i had to learn all these for my national crni (certified rn intravenous) exam. they were actually given in the test preparation booklet. when they were listed out like that there were one or two things that kind of stuck out as being similar, but that, to me, was only something that meant anything as far as memorizing them went. it is much better to learn the concepts behind these. flash cards come to mind. flash cards that you just never throw away and that you periodically review all through nursing school and up to taking the nclex.
i think i know what you are getting at with the abnormals--acidosis and alkalosis! if you remember that a ph of 7.4 is the line of marcation between acidosis and alkalosis you're halfway there, pun intended! think of the "k" in alkalosis as kicking the ph up and the "d" in acidosis causing the ph to go down and you'll remember which one is higher than 7.4 and which is lower than 7.4. potassium is elevated in acidosis and depressed in alkalosis.

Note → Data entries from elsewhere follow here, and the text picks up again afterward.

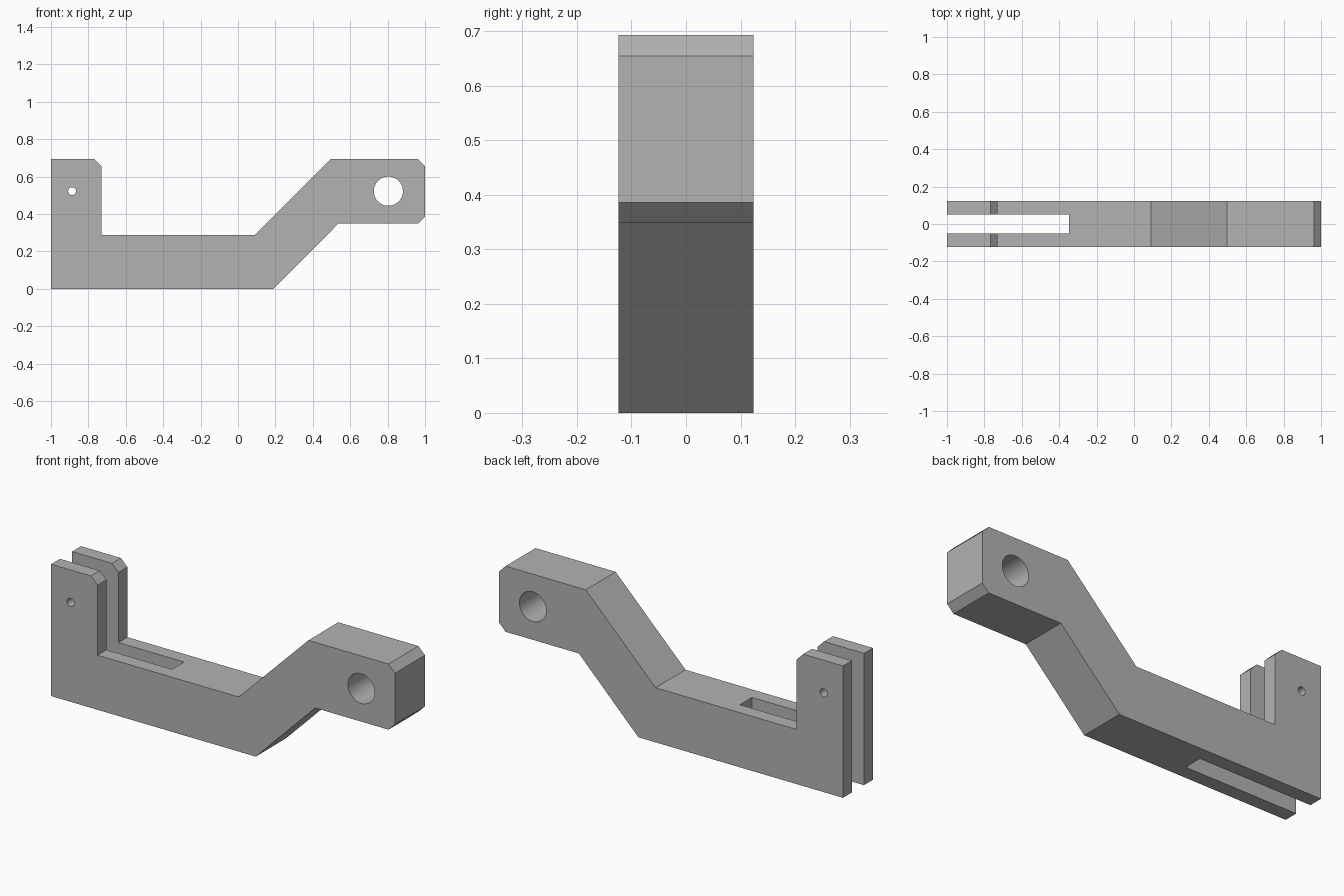
import bpy
import bmesh
import math

cube = bpy.data.objects.get("Cube")
if cube:
    bpy.data.objects.remove(cube, do_unlink=True)

HALF_WIDTH = 0.124
HOLE_Z = 0.522

gray = bpy.data.materials.new("plain gray")
gray.use_nodes = True
color = (0.45, 0.45, 0.45, 1)
gray.diffuse_color = color
gray.node_tree.nodes["Principled BSDF"].inputs["Base Color"].default_value = color


def extrude_profile(name, points, half):
    """Solid from an x-z outline, extruded along y."""
    bm = bmesh.new()
    face = bm.faces.new([bm.verts.new((x, -half, z)) for x, z in points])
    result = bmesh.ops.extrude_face_region(bm, geom=[face])
    moved = [v for v in result["geom"] if isinstance(v, bmesh.types.BMVert)]
    bmesh.ops.translate(bm, verts=moved, vec=(0, 2 * half, 0))
    bmesh.ops.recalc_face_normals(bm, faces=bm.faces)
    mesh = bpy.data.meshes.new(name)
    bm.to_mesh(mesh)
    bm.free()
    mesh.materials.append(gray)
    obj = bpy.data.objects.new(name, mesh)
    bpy.context.collection.objects.link(obj)
    return obj


def circle(x, z, radius, sides):
    steps = [2 * math.pi * i / sides for i in range(sides)]
    return [(x + radius * math.cos(a), z + radius * math.sin(a)) for a in steps]


def cut(body, cutter):
    cutter.hide_render = True
    mod = body.modifiers.new("cut", "BOOLEAN")
    mod.operation = "DIFFERENCE"
    mod.solver = "EXACT"
    mod.object = cutter
    bpy.context.view_layer.objects.active = body
    bpy.ops.object.modifier_apply(modifier=mod.name)
    bpy.data.objects.remove(cutter, do_unlink=True)


# Cranked arm with chamfered ends
arm = extrude_profile("cranked_arm", [
    (-1, 0), (0.19, 0), (0.536, 0.348), (0.962, 0.348), (1, 0.386),
    (1, 0.655), (0.962, 0.693), (0.496, 0.693), (0.09, 0.287),
    (-0.73, 0.287), (-0.73, 0.655), (-0.768, 0.693), (-1, 0.693),
], HALF_WIDTH)

# Fork slot, open at the end
cut(arm, extrude_profile("slot_cutter", [
    (-1.2, -0.2), (-0.348, -0.2), (-0.348, 1), (-1.2, 1)], 0.05))

# Pin hole through the fork and pivot hole through the raised end
cut(arm, extrude_profile("pin_hole_cutter", circle(-0.887, HOLE_Z, 0.021, 32), 0.3))
cut(arm, extrude_profile("pivot_hole_cutter", circle(0.804, HOLE_Z, 0.078, 64), 0.3))

# Smooth bores, sharp edges elsewhere
bpy.ops.object.select_all(action="DESELECT")
arm.select_set(True)
bpy.context.view_layer.objects.active = arm
bpy.ops.object.shade_smooth_by_angle(angle=math.radians(30))
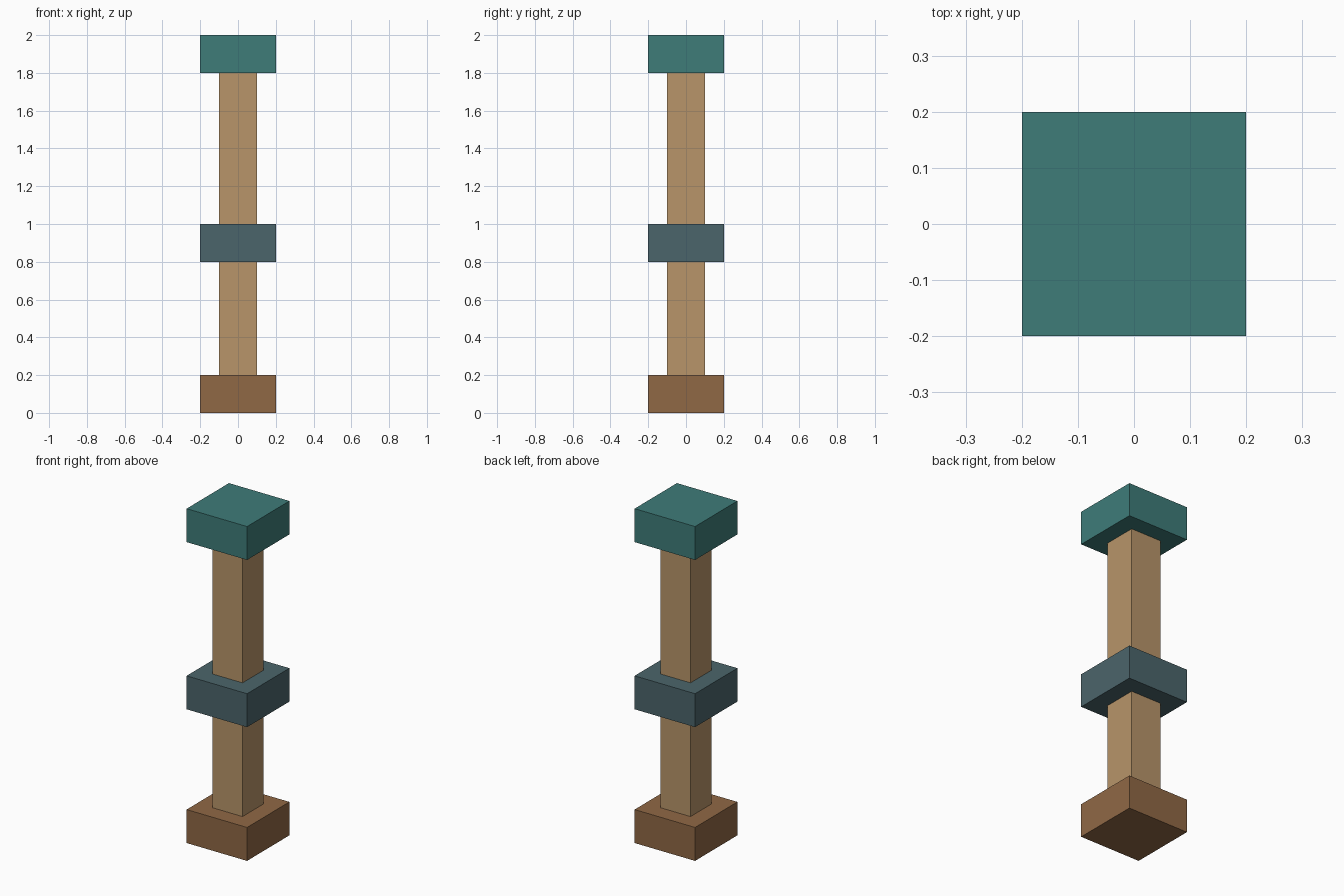
import bpy

if "Cube" in bpy.data.objects:
    bpy.data.objects.remove(bpy.data.objects["Cube"])


def material(name, srgb):
    """Flat material from 0-255 sRGB values, stored as linear."""
    mat = bpy.data.materials.new(name)
    linear = [((c / 255 + 0.055) / 1.055) ** 2.4 for c in srgb]
    mat.diffuse_color = (*linear, 1.0)
    mat.use_nodes = True
    mat.node_tree.nodes["Principled BSDF"].inputs["Base Color"].default_value = mat.diffuse_color
    return mat


def block(name, width, bottom, top, mat):
    """Square block centred on the z axis."""
    bpy.ops.mesh.primitive_cube_add(size=1, location=(0, 0, (bottom + top) / 2))
    obj = bpy.context.object
    obj.name = name
    obj.scale = (width, width, top - bottom)
    bpy.ops.object.transform_apply(location=False, rotation=False, scale=True)
    obj.data.materials.append(mat)
    return obj


teal = material("teal", (62, 124, 121))
slate = material("slate", (75, 101, 107))
tan = material("tan", (184, 149, 106))
brown = material("brown", (144, 104, 69))

# Foot, middle collar and cap
block("base", 0.4, 0.0, 0.2, brown)
block("collar", 0.4, 0.8, 1.0, slate)
block("cap", 0.4, 1.8, 2.0, teal)

# Post sections between the wide blocks
block("lower_post", 0.2, 0.2, 0.8, tan)
block("upper_post", 0.2, 1.0, 1.8, tan)
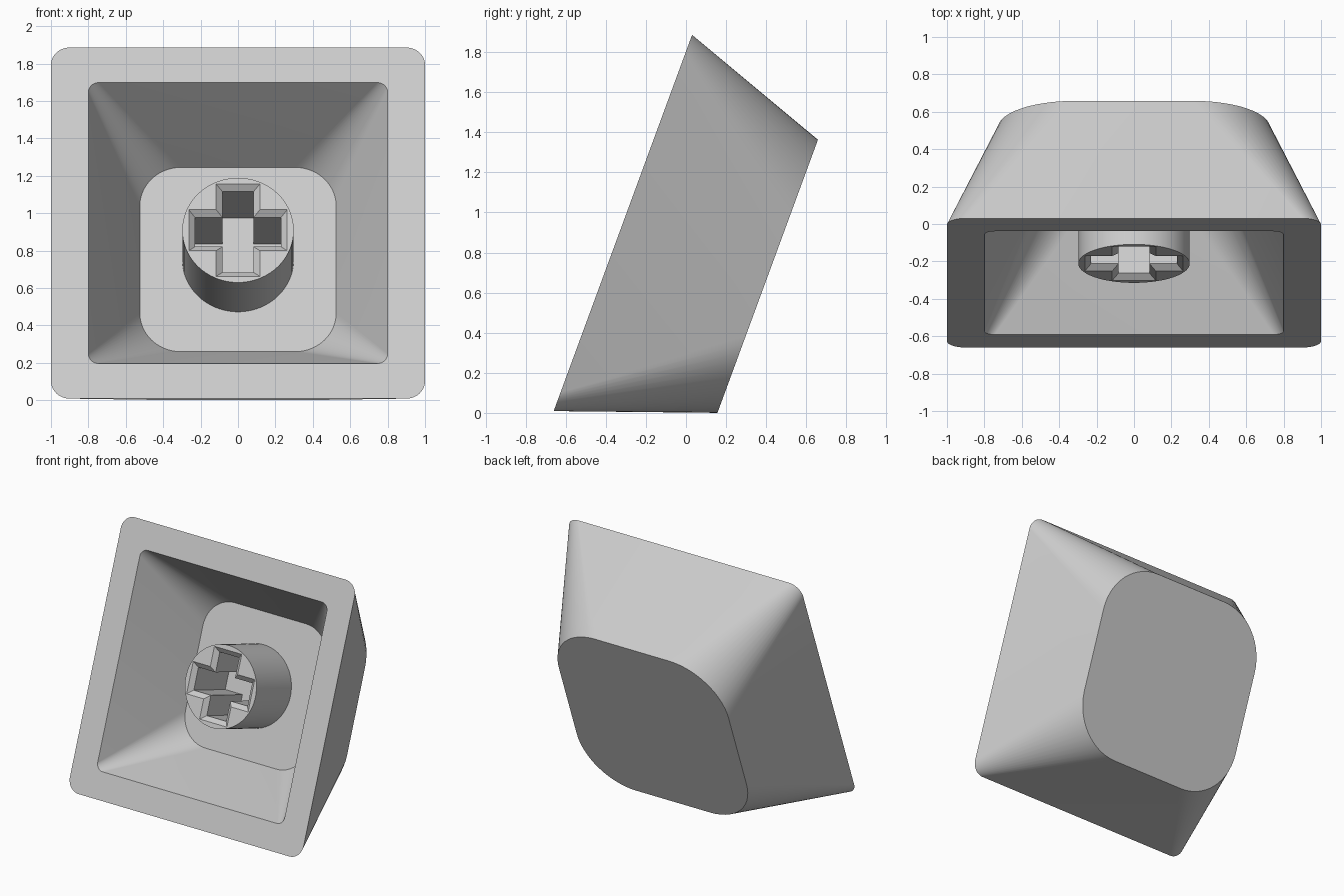
import bpy, bmesh
from math import radians, sin, cos, pi

if "Cube" in bpy.data.objects:
    bpy.data.objects.remove(bpy.data.objects["Cube"], do_unlink=True)

mat = bpy.data.materials.new("light grey plastic")
mat.use_nodes = True
colour = (0.6, 0.6, 0.6, 1)
mat.diffuse_color = colour
mat.node_tree.nodes["Principled BSDF"].inputs["Base Color"].default_value = colour

STEPS = 14


def rounded_square(half, radius):
    """Outline of a square with rounded corners."""
    points = []
    for k, (sx, sy) in enumerate([(1, 1), (-1, 1), (-1, -1), (1, -1)]):
        for i in range(STEPS + 1):
            a = (k + i / STEPS) * pi / 2
            points.append((sx * (half - radius) + radius * cos(a),
                           sy * (half - radius) + radius * sin(a)))
    return points


def cross(length, width):
    """Outline of a plus sign, given half length and half width of its arms."""
    arm = [(length, -width), (length, width), (width, width)]
    points = []
    for k in range(4):
        c, s = round(cos(k * pi / 2)), round(sin(k * pi / 2))
        points += [(x * c - y * s, x * s + y * c) for x, y in arm]
    return points


def ring(bm, outline, depth):
    return [bm.verts.new((x, y, -depth)) for x, y in outline]


def bridge(bm, a, b):
    n = len(a)
    for i in range(n):
        j = (i + 1) % n
        bm.faces.new((a[i], a[j], b[j], b[i]))


def loop_edges(bm, loop):
    edges = []
    for a, b in zip(loop, loop[1:] + loop[:1]):
        edges.append(bm.edges.get((a, b)) or bm.edges.new((a, b)))
    return edges


def finish(bm, name):
    """Turn the mesh into an object, tipped up with its opening to the front."""
    bmesh.ops.recalc_face_normals(bm, faces=bm.faces)
    mesh = bpy.data.meshes.new(name)
    bm.to_mesh(mesh)
    bm.free()
    mesh.materials.append(mat)
    obj = bpy.data.objects.new(name, mesh)
    bpy.context.collection.objects.link(obj)
    obj.location = (0, -0.315, 0.9475)
    obj.rotation_euler = (radians(69.8), 0, 0)
    bpy.ops.object.select_all(action='DESELECT')
    obj.select_set(True)
    bpy.context.view_layer.objects.active = obj
    bpy.ops.object.shade_smooth_by_angle(angle=radians(30))
    return obj


# Hollow cap: flat top, sloping walls, flat rim, tapered cavity
bm = bmesh.new()
rings = [ring(bm, rounded_square(half, radius), depth) for half, radius, depth in [
    (0.726, 0.41, 0.77), (1.0, 0.1, 0), (0.8, 0.055, 0), (0.525, 0.22, 0.565)]]
for a, b in zip(rings, rings[1:]):
    bridge(bm, a, b)
bm.faces.new(rings[0])
bm.faces.new(rings[-1])
finish(bm, "cap_shell")

# Round stem with a chamfered cross-shaped socket
bm = bmesh.new()
circle = [(0.298 * cos(i * pi / 36), 0.298 * sin(i * pi / 36)) for i in range(72)]
foot, lip = ring(bm, circle, 0.565), ring(bm, circle, 0.11)
bridge(bm, foot, lip)
socket = [ring(bm, cross(length, width), depth) for length, width, depth in [
    (0.263, 0.117, 0.11), (0.23, 0.083, 0.14), (0.23, 0.083, 0.55)]]
for a, b in zip(socket, socket[1:]):
    bridge(bm, a, b)
bm.faces.new(socket[-1])
bmesh.ops.triangle_fill(bm, use_beauty=True,
                        edges=loop_edges(bm, lip) + loop_edges(bm, socket[0]))
finish(bm, "stem")
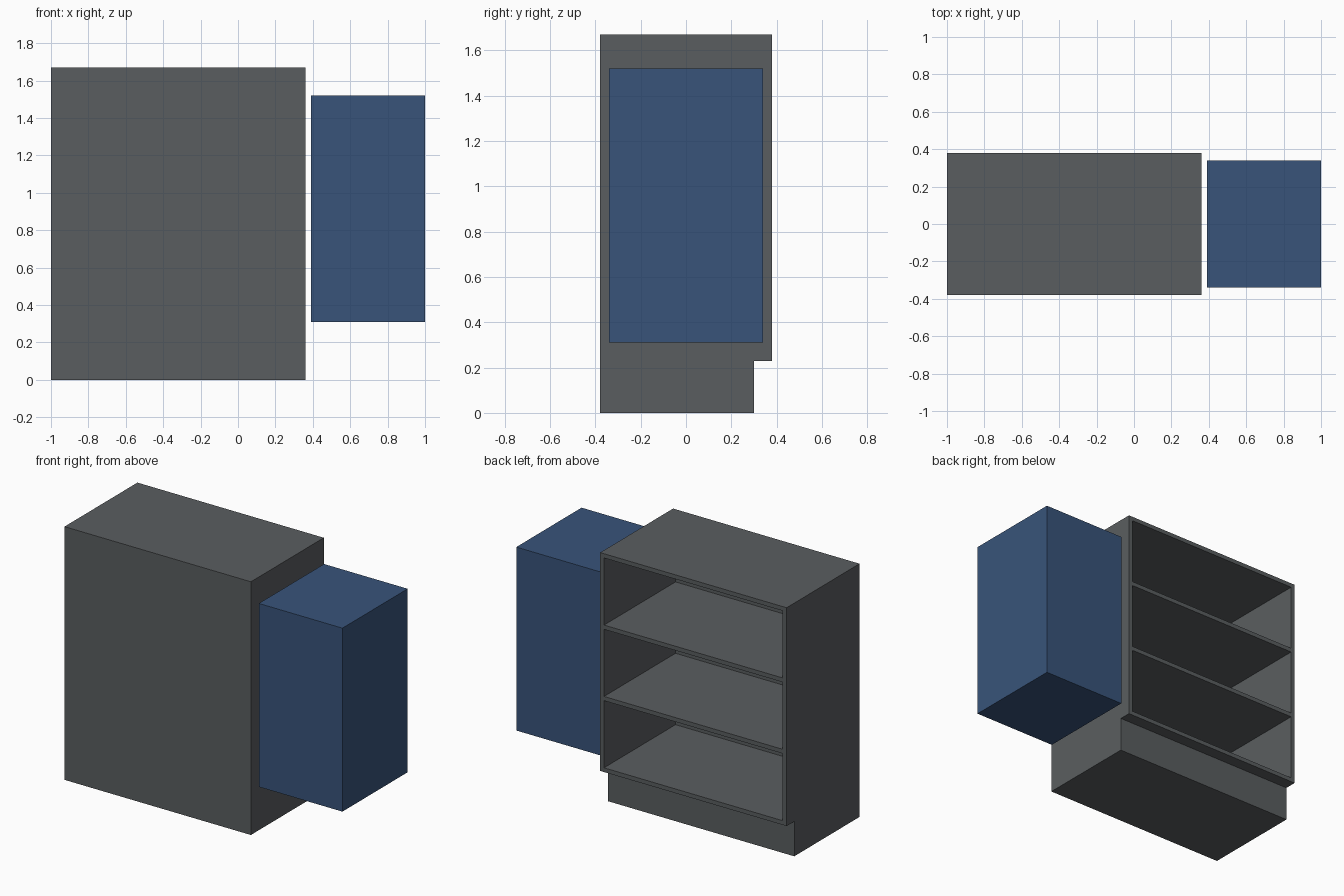
import bpy, bmesh
from mathutils import Vector

cube = bpy.data.objects.get("Cube")
if cube:
    bpy.data.objects.remove(cube, do_unlink=True)

# Main dimensions
X0, X1 = -1.0, 0.36
FRONT, BACK = -0.38, 0.38
HEIGHT, KICK_Z, KICK_Y = 1.67, 0.23, 0.30
BOARD = 0.028
DEPTH = 0.745


def material(name, rgb):
    mat = bpy.data.materials.new(name)
    mat.use_nodes = True
    mat.diffuse_color = (*rgb, 1)
    mat.node_tree.nodes["Principled BSDF"].inputs["Base Color"].default_value = (*rgb, 1)
    return mat


def add_object(name, bm, mat):
    bmesh.ops.recalc_face_normals(bm, faces=bm.faces)
    mesh = bpy.data.meshes.new(name)
    bm.to_mesh(mesh)
    bm.free()
    mesh.materials.append(mat)
    obj = bpy.data.objects.new(name, mesh)
    bpy.context.collection.objects.link(obj)
    return obj


def box(name, low, high, mat):
    low, high = Vector(low), Vector(high)
    bm = bmesh.new()
    bmesh.ops.create_cube(bm, size=1)
    bmesh.ops.scale(bm, vec=high - low, verts=bm.verts)
    bmesh.ops.translate(bm, vec=(low + high) / 2, verts=bm.verts)
    return add_object(name, bm, mat)


grey = material("slate grey", (0.102, 0.111, 0.117))
blue = material("dark blue", (0.040, 0.088, 0.195))

# Cabinet body: side profile with a toe kick, extruded across the width
profile = [(FRONT, 0), (KICK_Y, 0), (KICK_Y, KICK_Z),
           (BACK, KICK_Z), (BACK, HEIGHT), (FRONT, HEIGHT)]
bm = bmesh.new()
side = bm.faces.new([bm.verts.new((X0, y, z)) for y, z in profile])
ext = bmesh.ops.extrude_face_region(bm, geom=[side], use_keep_orig=True)
moved = [g for g in ext["geom"] if isinstance(g, bmesh.types.BMVert)]
bmesh.ops.translate(bm, vec=(X1 - X0, 0, 0), verts=moved)
bmesh.ops.recalc_face_normals(bm, faces=bm.faces)

# Open compartment: inset the rear face and push it inwards
opening = max(bm.faces, key=lambda f: f.calc_center_median().y)
bmesh.ops.inset_region(bm, faces=[opening], thickness=BOARD, use_even_offset=True)
pushed = bmesh.ops.extrude_discrete_faces(bm, faces=[opening])["faces"][0]
bmesh.ops.translate(bm, vec=(0, -DEPTH, 0), verts=pushed.verts)
bmesh.ops.remove_doubles(bm, verts=bm.verts, dist=0.0001)
add_object("cabinet_body", bm, grey)

# Two evenly spaced shelves, flush with the opening
bottom, top = KICK_Z + BOARD, HEIGHT - BOARD
gap = (top - bottom - 2 * BOARD) / 3
for i, name in enumerate(("lower_shelf", "upper_shelf")):
    z = bottom + gap + i * (gap + BOARD)
    box(name, (X0 + BOARD, BACK - DEPTH, z), (X1 - BOARD, BACK, z + BOARD), grey)

# Separate box beside the cabinet
box("side_box", (0.39, -0.34, 0.31), (1.0, 0.34, 1.52), blue)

the acid-base mnemonic most popularly used is rome for r
qual. what this means is that in respiratory alkalosis ph goes up and pco2 goes down; in respiratory acidosis ph goes down and pco2 goes up (they change in opposition to each other). in metabolic alkalosis ph and hco3 both go up; in metabolic acidosis ph and hco3 both go down (they change equally in relation to each other).
calcium is always in an inverse relationship with phosphorus. normal serum calcium is 9.0 to 10.5 mg/dl. normal serum phosphorus is 2.5 to 4.7 mg/dl. as one goes up, the other goes down and vice versa.
those are the major features of interrelationships between the electrolytes. outside of that it's just a matter of memorizing the numbers. as for learning the medical terminology
connected to them, i don't know of any way to learn those except to memorize them (using flash cards). most of them are pretty straightforward with the word root for each particular electrolyte pretty much being the same as the name of the chemical. sometimes the latin name for the chemical is used, as in natron for sodium, kalium for potassium, ferrum for iron, cuprum for copper and kapnos (latin for smoke) for carbon dioxide. attaching the prefix hyper- or hypo- will give you the elevated or deficient condition you want. so:
- hyponatremia/hypernatremia [sodium]
- hypokalemia/hyperkalemia [potassium] can also be hypopotassemia/hyperpotassemia
- hypochloremia/hyperchloremia [chloride]
- hypocalcemia/hypercalcemia [calcium]
- hypophosphatemia/hyperphosphatemia [phosphates]
- hypocapnia/hypercapnia [carbon dioxide]
- hypocupremia/hypercupremia [copper]
- hypoferremia/hyperferremia [iron]
- hypoxemia/hyperoxia [oxygen]
- hypomagnesemia/hypermagnesemia [magnesium]
here are sites where you can get the normal values as well as an explanation about the various lab tests. you might want to bookmark them for future reference: